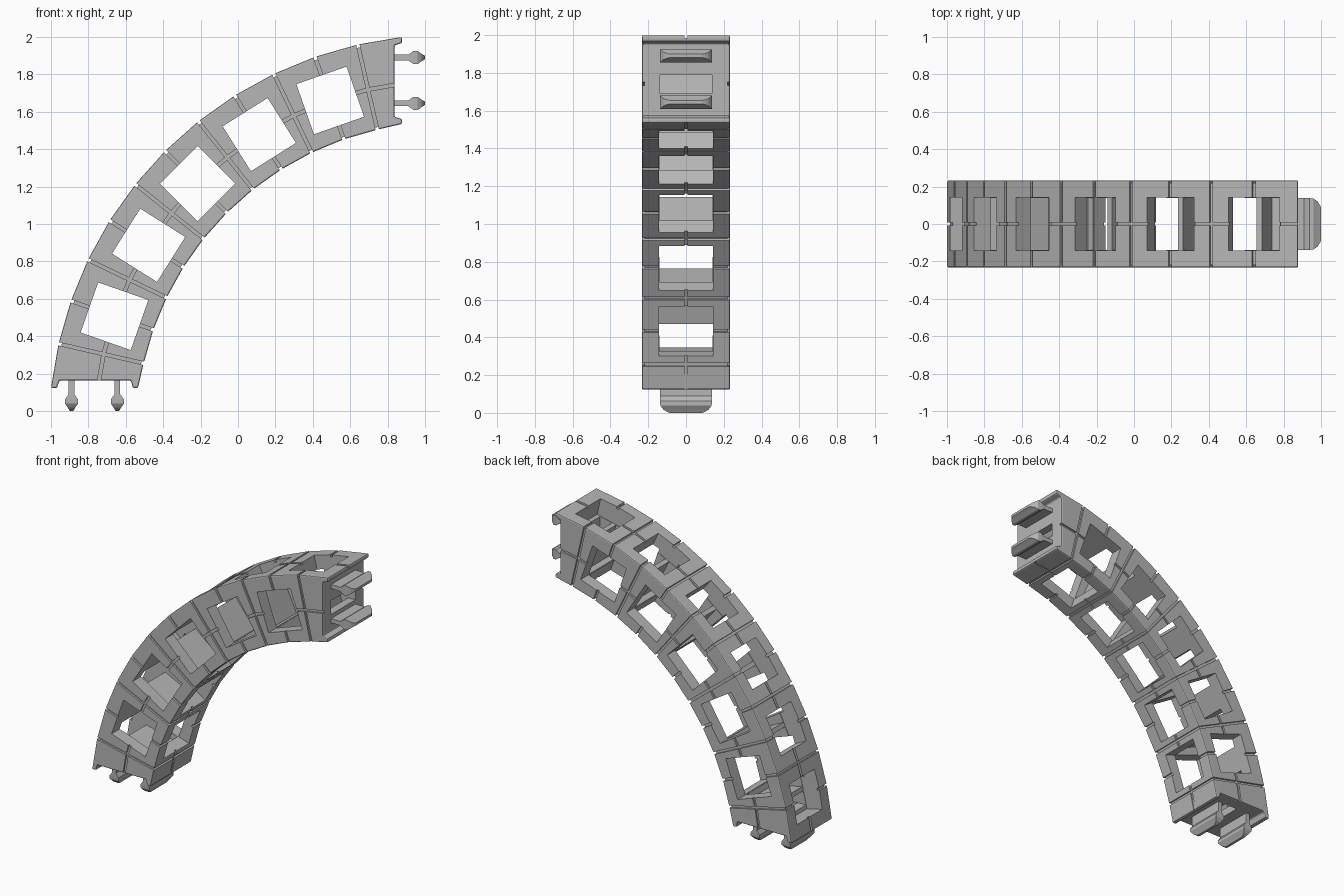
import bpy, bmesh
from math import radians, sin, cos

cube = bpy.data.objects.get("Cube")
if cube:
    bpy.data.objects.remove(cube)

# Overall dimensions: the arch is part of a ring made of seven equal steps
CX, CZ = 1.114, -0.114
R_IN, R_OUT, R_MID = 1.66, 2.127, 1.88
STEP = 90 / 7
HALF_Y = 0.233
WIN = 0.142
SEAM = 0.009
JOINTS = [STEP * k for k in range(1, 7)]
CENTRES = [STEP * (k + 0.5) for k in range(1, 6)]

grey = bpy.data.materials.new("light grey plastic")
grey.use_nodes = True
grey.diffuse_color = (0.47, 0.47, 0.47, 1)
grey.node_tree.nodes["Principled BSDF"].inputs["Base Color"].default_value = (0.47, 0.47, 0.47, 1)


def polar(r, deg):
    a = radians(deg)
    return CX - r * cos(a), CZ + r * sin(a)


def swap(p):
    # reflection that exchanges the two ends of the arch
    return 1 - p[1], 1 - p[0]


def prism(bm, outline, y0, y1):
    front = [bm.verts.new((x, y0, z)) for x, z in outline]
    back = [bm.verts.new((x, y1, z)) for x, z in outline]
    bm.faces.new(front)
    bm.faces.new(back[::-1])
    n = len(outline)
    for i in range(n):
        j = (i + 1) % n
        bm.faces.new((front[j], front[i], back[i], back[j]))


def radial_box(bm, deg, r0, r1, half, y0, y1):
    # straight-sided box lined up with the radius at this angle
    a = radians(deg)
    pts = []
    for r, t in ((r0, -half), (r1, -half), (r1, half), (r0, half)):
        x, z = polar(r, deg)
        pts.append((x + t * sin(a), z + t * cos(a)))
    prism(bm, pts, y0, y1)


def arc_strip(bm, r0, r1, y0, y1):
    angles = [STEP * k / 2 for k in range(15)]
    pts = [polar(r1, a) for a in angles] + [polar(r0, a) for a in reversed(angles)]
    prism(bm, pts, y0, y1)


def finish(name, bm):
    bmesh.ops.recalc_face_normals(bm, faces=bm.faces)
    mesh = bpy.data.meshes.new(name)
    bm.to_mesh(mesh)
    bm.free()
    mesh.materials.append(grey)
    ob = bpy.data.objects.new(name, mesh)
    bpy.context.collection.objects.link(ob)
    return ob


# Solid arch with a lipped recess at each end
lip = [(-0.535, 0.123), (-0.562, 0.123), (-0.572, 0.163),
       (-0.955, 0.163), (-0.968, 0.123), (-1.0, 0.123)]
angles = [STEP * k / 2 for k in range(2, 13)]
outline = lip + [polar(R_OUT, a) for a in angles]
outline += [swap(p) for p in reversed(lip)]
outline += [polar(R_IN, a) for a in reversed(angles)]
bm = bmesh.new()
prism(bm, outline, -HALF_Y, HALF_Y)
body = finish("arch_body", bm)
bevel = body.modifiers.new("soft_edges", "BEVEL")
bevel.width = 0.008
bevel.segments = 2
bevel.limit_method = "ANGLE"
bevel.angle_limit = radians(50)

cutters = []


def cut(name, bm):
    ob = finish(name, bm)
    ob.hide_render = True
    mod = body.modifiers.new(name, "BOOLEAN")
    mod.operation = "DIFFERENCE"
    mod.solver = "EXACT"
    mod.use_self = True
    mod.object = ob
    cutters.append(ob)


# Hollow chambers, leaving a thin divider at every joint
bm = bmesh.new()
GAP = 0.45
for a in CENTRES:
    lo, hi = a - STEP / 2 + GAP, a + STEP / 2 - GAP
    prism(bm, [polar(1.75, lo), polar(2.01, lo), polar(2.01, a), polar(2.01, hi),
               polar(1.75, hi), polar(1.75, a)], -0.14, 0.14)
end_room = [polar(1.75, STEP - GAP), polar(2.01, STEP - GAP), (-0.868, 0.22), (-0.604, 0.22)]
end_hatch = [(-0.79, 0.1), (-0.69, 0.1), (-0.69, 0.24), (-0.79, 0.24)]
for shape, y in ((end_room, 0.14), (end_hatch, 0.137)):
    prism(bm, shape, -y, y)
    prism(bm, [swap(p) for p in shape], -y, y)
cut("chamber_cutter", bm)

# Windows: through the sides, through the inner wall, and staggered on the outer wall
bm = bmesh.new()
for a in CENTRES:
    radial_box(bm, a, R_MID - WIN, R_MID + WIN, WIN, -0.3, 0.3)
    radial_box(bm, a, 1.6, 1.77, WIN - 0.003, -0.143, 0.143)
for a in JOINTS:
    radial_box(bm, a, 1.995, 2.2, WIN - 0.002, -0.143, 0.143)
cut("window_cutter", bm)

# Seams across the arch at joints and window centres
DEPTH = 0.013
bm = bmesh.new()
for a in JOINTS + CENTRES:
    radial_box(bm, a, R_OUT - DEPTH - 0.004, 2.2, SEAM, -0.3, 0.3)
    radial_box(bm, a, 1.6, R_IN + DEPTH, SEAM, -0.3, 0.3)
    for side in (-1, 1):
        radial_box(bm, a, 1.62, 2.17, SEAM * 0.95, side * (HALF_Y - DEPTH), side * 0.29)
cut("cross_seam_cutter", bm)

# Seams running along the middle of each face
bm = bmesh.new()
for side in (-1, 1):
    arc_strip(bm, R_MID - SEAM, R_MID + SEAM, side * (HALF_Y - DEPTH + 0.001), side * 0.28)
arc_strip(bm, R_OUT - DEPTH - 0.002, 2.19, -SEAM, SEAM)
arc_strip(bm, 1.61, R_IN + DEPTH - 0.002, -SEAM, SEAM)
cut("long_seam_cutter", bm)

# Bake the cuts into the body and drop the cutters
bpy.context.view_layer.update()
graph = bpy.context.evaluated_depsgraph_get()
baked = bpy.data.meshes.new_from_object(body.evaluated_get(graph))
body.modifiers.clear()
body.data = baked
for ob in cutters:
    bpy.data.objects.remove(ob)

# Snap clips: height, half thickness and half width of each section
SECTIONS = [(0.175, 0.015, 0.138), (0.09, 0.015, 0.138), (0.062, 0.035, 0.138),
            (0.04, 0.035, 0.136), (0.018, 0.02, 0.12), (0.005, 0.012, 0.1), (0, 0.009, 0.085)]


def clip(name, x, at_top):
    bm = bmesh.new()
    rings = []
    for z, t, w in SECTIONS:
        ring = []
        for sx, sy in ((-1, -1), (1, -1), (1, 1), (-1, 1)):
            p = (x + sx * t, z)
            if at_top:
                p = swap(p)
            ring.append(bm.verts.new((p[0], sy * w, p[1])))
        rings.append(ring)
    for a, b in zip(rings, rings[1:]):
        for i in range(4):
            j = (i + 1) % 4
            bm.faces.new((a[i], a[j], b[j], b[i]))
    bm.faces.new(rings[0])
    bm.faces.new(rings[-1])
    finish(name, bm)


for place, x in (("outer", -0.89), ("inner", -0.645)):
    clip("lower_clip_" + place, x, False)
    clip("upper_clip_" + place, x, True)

----

- What is expected:
Filter the material for the word "name" and copy each matching line.

- Answer for the task:
def finish(name, bm):
    mesh = bpy.data.meshes.new(name)
    ob = bpy.data.objects.new(name, mesh)
def cut(name, bm):
    ob = finish(name, bm)
    mod = body.modifiers.new(name, "BOOLEAN")
def clip(name, x, at_top):
    finish(name, bm)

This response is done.